In your mind, what constitutes an excellent art exhibition?
I think that an excellent exhibition is one that people are drawn to come back to for a second visit, which means they spent time thinking deeper about it after they left the gallery. Some of the most rewarding moments in my job are when I overhear visitors who are surprised to learn something new or find a new technique or type of imagery that they are inspired by and have never seen before. I also personally like exhibitions that have a clean, contemporary design aesthetic regardless of the era the work on view was created in. Consistency in quality is something that I strive for in all areas.
What responsibilities does a museum have to the artists it exhibits?
On a basic level, the museum is responsible for insuring for the care and safety of the artworks in their possession to as high a standard as they would works for that they owned. On a broader level, the museum should ensure the best possible presentation of all artworks as individual elements of an overall exhibition. We also have a responsibility to educate and inform our viewers about concepts and techniques on view, which benefits both the viewers and the artists.
Are there things that the Susquehanna Art Museum won’t show? If so, what and why not?
I always keep in mind our community and the demographic of our members when I plan exhibitions. If something were proposed for an exhibition that may be incendiary, it would be treated carefully. In general though, I don’t often get proposals from artists for exhibitions at the museum that I would consider inappropriate. I dealt with issues of censorship and the appropriateness of certain works in previous jobs at commercial galleries, but not much at the museum (yet!).
Why is art important to the community?
Art provides not only a creative outlet, but also unlimited opportunities for learning. It can unite people from completely different backgrounds, give a voice to those who wouldn’t have one otherwise, and teach people practical skills that they will apply to every area of their life. It’s a different way of thinking, with fewer boundaries and the chance to create something meaningful that is completely unique. Spaces where art are made or exhibited are places where people come together to share ideas, which is how a community grows strong.

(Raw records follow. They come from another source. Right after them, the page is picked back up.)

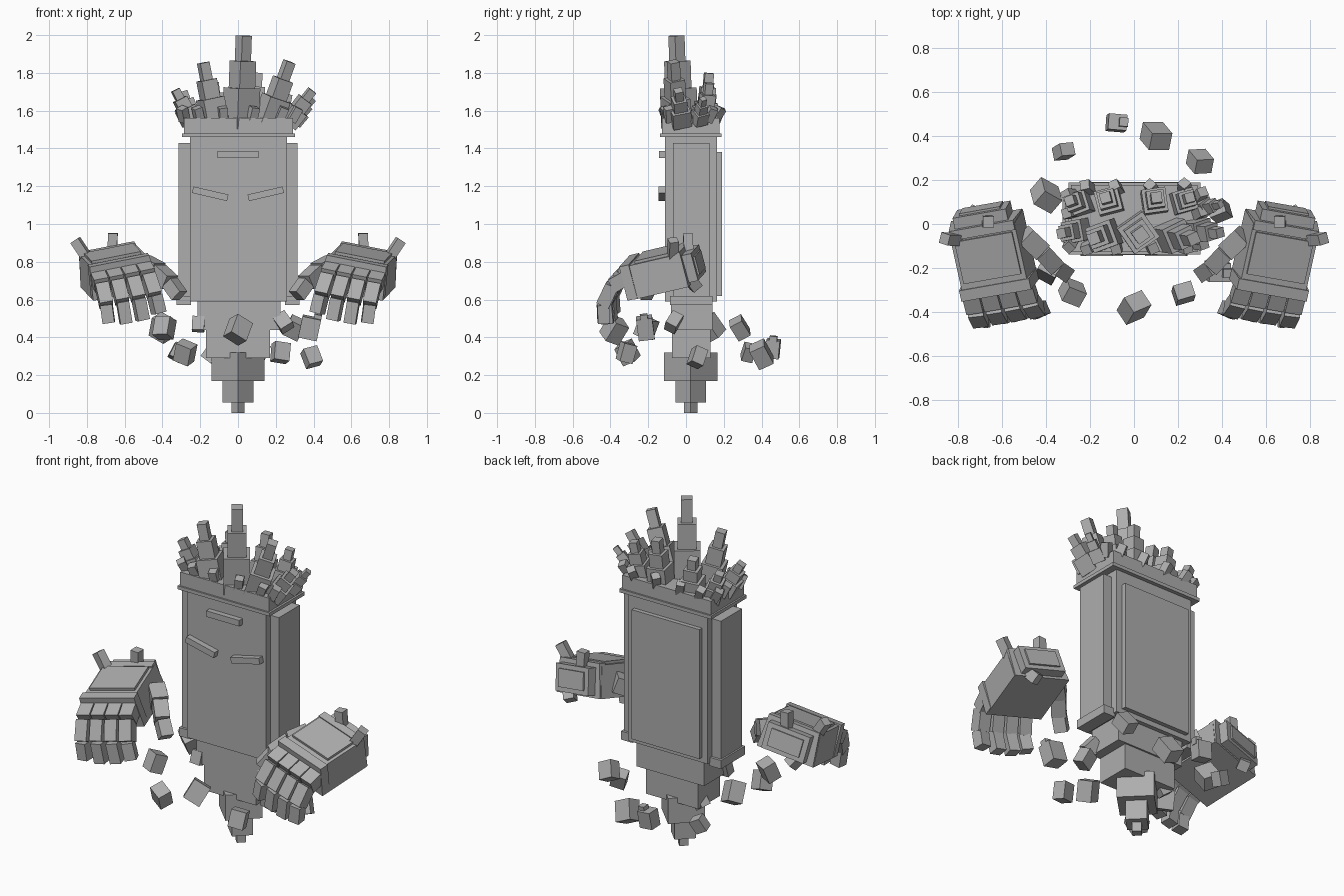
import bpy, bmesh, math, random
from mathutils import Matrix, Vector, Euler

random.seed(4)
if "Cube" in bpy.data.objects:
    bpy.data.objects.remove(bpy.data.objects["Cube"])

stone = bpy.data.materials.new("grey stone")
stone.use_nodes = True
GREY = (0.42, 0.42, 0.42, 1)
stone.diffuse_color = GREY
stone.node_tree.nodes["Principled BSDF"].inputs["Base Color"].default_value = GREY


def rot(x=0, y=0, z=0):
    return Euler([math.radians(a) for a in (x, y, z)]).to_matrix().to_4x4()


def box(name, size, mat, taper=1.0):
    """Box of a given size placed by a matrix; taper scales its top."""
    bm = bmesh.new()
    bmesh.ops.create_cube(bm, size=1)
    for v in bm.verts:
        if v.co.z > 0:
            v.co.x *= taper
            v.co.y *= taper
        v.co = Vector(a * b for a, b in zip(v.co, size))
    bm.transform(mat)
    if mat.determinant() < 0:
        bmesh.ops.reverse_faces(bm, faces=bm.faces[:])
    mesh = bpy.data.meshes.new(name)
    bm.to_mesh(mesh)
    bm.free()
    mesh.materials.append(stone)
    ob = bpy.data.objects.new(name, mesh)
    bpy.context.collection.objects.link(ob)
    return ob


def span(name, x, y, z):
    """Upright box between axis limits."""
    lims = (x, y, z)
    return box(name, [b - a for a, b in lims],
               Matrix.Translation([(a + b) / 2 for a, b in lims]))


# Body slab, back panel and cap
span("body", (-.255, .26), (-.11, .165), (.59, 1.47))
span("back_panel", (-.22, .22), (.16, .19), (.62, 1.38))
span("cap_rim", (-.297, .302), (-.138, .188), (1.46, 1.48))
span("cap", (-.287, .29), (-.128, .178), (1.48, 1.56))
for s, side in ((-1, "right"), (1, "left")):
    span(side + "_side_panel", sorted((s * .25, s * .315)), (-.07, .125), (.6, 1.43))
    span(side + "_side_ledge", sorted((s * .25, s * .325)), (-.085, .14), (.57, .62))

# Lower steps, then blocks turned on their corners
span("upper_step", (-.215, .225), (-.08, .14), (.44, .6))
span("lower_step", (-.17, .17), (-.075, .13), (.29, .45))
for name, w, z0, z1 in (("large_base_block", .2, .17, .32),
                        ("small_base_block", .115, .055, .17),
                        ("base_tip", .05, 0, .055)):
    box(name, (w, w, z1 - z0),
        Matrix.Translation((0, .025, (z0 + z1) / 2)) @ rot(z=45))

# Face bars
box("brow_bar", (.215, .04, .035), Matrix.Translation((0, -.122, 1.368)))
for s, side in ((-1, "right"), (1, "left")):
    box(side + "_eye", (.19, .04, .035),
        Matrix.Translation((s * .147, -.125, 1.16)) @ rot(y=-s * 13))


# Crown of stepped spires
def spire(name, x, y, lean, tip_back, height, width, yaw):
    base = Matrix.Translation((x, y, 1.55)) @ rot(x=-tip_back, y=lean) @ rot(z=yaw)
    for i, (w, a, b) in enumerate(((1, -.1, .38), (.72, .3, .7), (.44, .6, 1))):
        box(f"{name}_tier_{i + 1}", (width * w, width * w, height * (b - a)),
            base @ Matrix.Translation((0, 0, height * (a + b) / 2)))


spires = [
    (.015, -.035, 2, -2, .448, .14, 35),
    (-.125, -.05, -11, -3, .31, .12, 20),
    (.16, -.05, 20, -3, .33, .12, 25),
    (-.25, -.03, -27, -4, .18, .1, 10),
    (.27, -.03, 38, -3, .2, .1, 15),
    (.09, .1, 3, 5, .25, .11, 8),
    (.22, .1, 10, 6, .2, .1, 15),
    (-.11, .1, -6, 6, .2, .11, 15),
    (-.24, .09, -20, 6, .16, .1, 20),
    (.3, .07, 40, 8, .15, .07, 30),
]
for i, s in enumerate(spires):
    spire(f"crown_spire_{i + 1}", *s)

# Small chips along the cap edges
chips = [(x, y) for y in (-.105, .165) for x in (-.21, -.08, .08, .23)]
chips += [(x, y) for x in (-.29, .3) for y in (-.09, .05, .13)]
for i, (x, y) in enumerate(chips):
    box(f"crown_chip_{i + 1}", (.045, .045, .08),
        Matrix.Translation((x, y, 1.58)) @ rot(-y * 150, x * 90, random.uniform(10, 50)))


# Hands, with the right one mirrored from the left
def beam(name, a, b, width, depth, mat):
    a, b = Vector(a), Vector(b)
    d = b - a
    frame = d.to_track_quat('Z', 'Y').to_matrix().to_4x4()
    box(name, (width, depth, d.length), mat @ Matrix.Translation((a + b) / 2) @ frame)


def hand(side, mirror):
    m = mirror @ Matrix.Translation((.655, -.11, .755)) @ rot(z=-10) @ rot(y=11) @ rot(x=13)

    def part(name, size, loc, r=(0, 0, 0), taper=1):
        box(f"{side}_{name}", size, m @ Matrix.Translation(loc) @ rot(*r), taper)

    part("palm", (.34, .3, .18), (0, -.02, 0), taper=.9)
    part("hand_plate", (.27, .2, .03), (0, -.02, .09))
    part("knuckle_band", (.345, .055, .185), (0, -.175, .005), taper=.95)
    part("wrist_band", (.335, .05, .19), (0, .11, .005), taper=.9)
    part("wrist", (.25, .07, .15), (0, .15, 0))
    part("wrist_plate", (.19, .03, .1), (0, .18, 0))
    part("outer_hand_chip", (.05, .05, .12), (.14, .1, .12), (-10, 28, 20))
    part("wrist_chip", (.05, .05, .1), (-.04, .15, .11), (-12, -10, 15))
    part("lower_chip", (.06, .06, .07), (.06, .14, -.09), (25, 15, 30))
    # Curled fingers made of three segments
    for i in range(4):
        x = -.125 + i * .083
        drop = .02 if i in (0, 3) else 0
        path = [(x, -.18, .03), (x * 1.02, -.27, .005), (x * 1.06, -.345, -.085),
                (x * 1.1, -.365, -.2 + drop)]
        for j, w in enumerate((.078, .072, .064)):
            beam(f"{side}_finger_{i + 1}_segment_{j + 1}", path[j], path[j + 1], w, w, m)
    # Thumb
    path = [(.5, -.05, .79), (.425, -.12, .75), (.36, -.19, .69), (.31, -.225, .62)]
    for j, w in enumerate((.09, .08, .07)):
        beam(f"{side}_thumb_segment_{j + 1}", path[j], path[j + 1], w, w, mirror)


hand("left", Matrix.Identity(4))
hand("right", Matrix.Scale(-1, 4, (1, 0, 0)))

# Floating rubble ring
rubble = [
    (0, -.38, .44, .1), (-.28, -.31, .32, .09), (.225, -.315, .32, .085),
    (-.4, .13, .45, .1), (.38, -.215, .45, .1), (-.39, -.21, .45, .09),
    (.3, .285, .45, .085), (-.32, .33, .32, .07), (.1, .4, .31, .1),
    (-.08, .46, .34, .085), (.39, .06, .295, .08), (.24, -.065, .48, .075),
    (-.21, -.065, .47, .065), (-.14, .07, .31, .07),
]
for i, (x, y, z, w) in enumerate(rubble):
    turn = rot(*[random.uniform(-35, 35) for _ in range(3)])
    place = Matrix.Translation((x, y, z)) @ turn
    box(f"floating_rock_{i + 1}", (w, w * .85, w * 1.15), place)
    if i % 5 == 4:
        box(f"rock_chip_{i + 1}", (.04, .04, .04),
            place @ Matrix.Translation((w * .3, 0, w * .6)))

Visit the all-new Susquehanna Art Museum at 1401 North 3rd St. Harrisburg, PA 17102, Phone: 717.233.8668